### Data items
*** Begin section ***
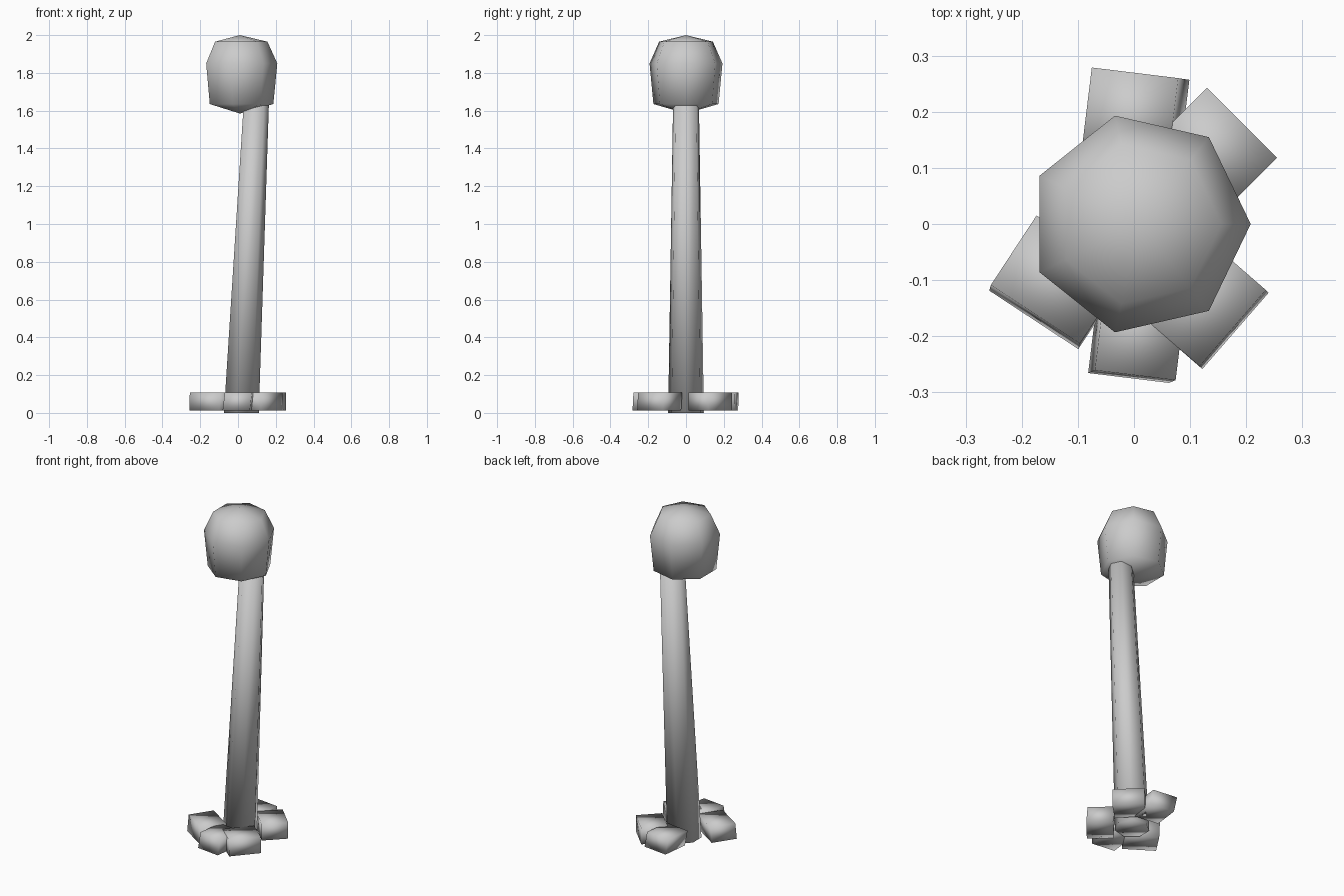
import bpy
import bmesh
from math import cos, sin, tau, radians

cube = bpy.data.objects.get("Cube")
if cube:
    bpy.data.objects.remove(cube, do_unlink=True)

SIDES = 7

grey = bpy.data.materials.new("plain_grey")
grey.use_nodes = True
colour = (0.6, 0.6, 0.6, 1)
grey.diffuse_color = colour
grey.node_tree.nodes["Principled BSDF"].inputs["Base Color"].default_value = colour


def finish(name, bm):
    """Turn a bmesh into a smooth grey object."""
    bmesh.ops.recalc_face_normals(bm, faces=bm.faces)
    for face in bm.faces:
        face.smooth = True
    mesh = bpy.data.meshes.new(name)
    bm.to_mesh(mesh)
    bm.free()
    mesh.materials.append(grey)
    obj = bpy.data.objects.new(name, mesh)
    bpy.context.collection.objects.link(obj)
    return obj


def loft(name, rings, poles=None):
    """Join seven-sided rings (x, z, radius), ending in poles or flat caps."""
    bm = bmesh.new()
    loops = [[bm.verts.new((x + r * cos(tau * i / SIDES), r * sin(tau * i / SIDES), z))
              for i in range(SIDES)] for x, z, r in rings]
    for low, high in zip(loops, loops[1:]):
        for i in range(SIDES):
            j = (i + 1) % SIDES
            bm.faces.new((low[i], low[j], high[j], high[i]))
    for n, loop in enumerate((loops[0], loops[-1])):
        if poles:
            tip = bm.verts.new(poles[n])
            for i in range(SIDES):
                bm.faces.new((loop[i], loop[(i + 1) % SIDES], tip))
        else:
            bm.faces.new(loop)
    return finish(name, bm)


def block(name, centre, heading, width, length, lean=(0, 0)):
    """Foot block pointing outward along heading; lean shifts its underside."""
    a = radians(heading)
    bm = bmesh.new()
    bmesh.ops.create_cube(bm, size=1)
    for v in bm.verts:
        out, side, top = v.co.x * length, v.co.y * width, v.co.z > 0
        shift = (0, 0) if top else lean
        v.co = (centre[0] + out * cos(a) - side * sin(a) + shift[0],
                centre[1] + out * sin(a) + side * cos(a) + shift[1],
                0.108 if top else 0.012)
    return finish(name, bm)


# Leaning, tapered trunk
loft("trunk", [(0.013, 0, 0.097), (0.094, 1.65, 0.07)])

# Rounded crown with a shallow point above and below
loft("crown", [(0.01, 1.635, 0.177), (0.01, 1.85, 0.198), (0.01, 1.965, 0.146)],
     poles=[(0.01, 0, 1.585), (0.01, 0, 2.0)])

# Blocks scattered round the foot
block("block_back", (-0.008, 0.19), 83, 0.155, 0.16, (0.02, -0.003))
block("block_back_left", (0.14, 0.128), 45, 0.177, 0.148)
block("block_front_left", (0.12, -0.137), -41, 0.18, 0.148, (0.005, -0.005))
block("block_front", (0.012, -0.19), -97, 0.145, 0.16, (-0.012, -0.005))
block("block_front_right", (-0.135, -0.099), 236.7, 0.19, 0.148, (-0.003, -0.01))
*** End section ***
Your output is the lines from the top of the entries through the line containing "grey.diffuse_color = colour", exactly as they stand. No pictures belong in it.

import bpy
import bmesh
from math import cos, sin, tau, radians

cube = bpy.data.objects.get("Cube")
if cube:
    bpy.data.objects.remove(cube, do_unlink=True)

SIDES = 7

grey = bpy.data.materials.new("plain_grey")
grey.use_nodes = True
colour = (0.6, 0.6, 0.6, 1)
grey.diffuse_color = colour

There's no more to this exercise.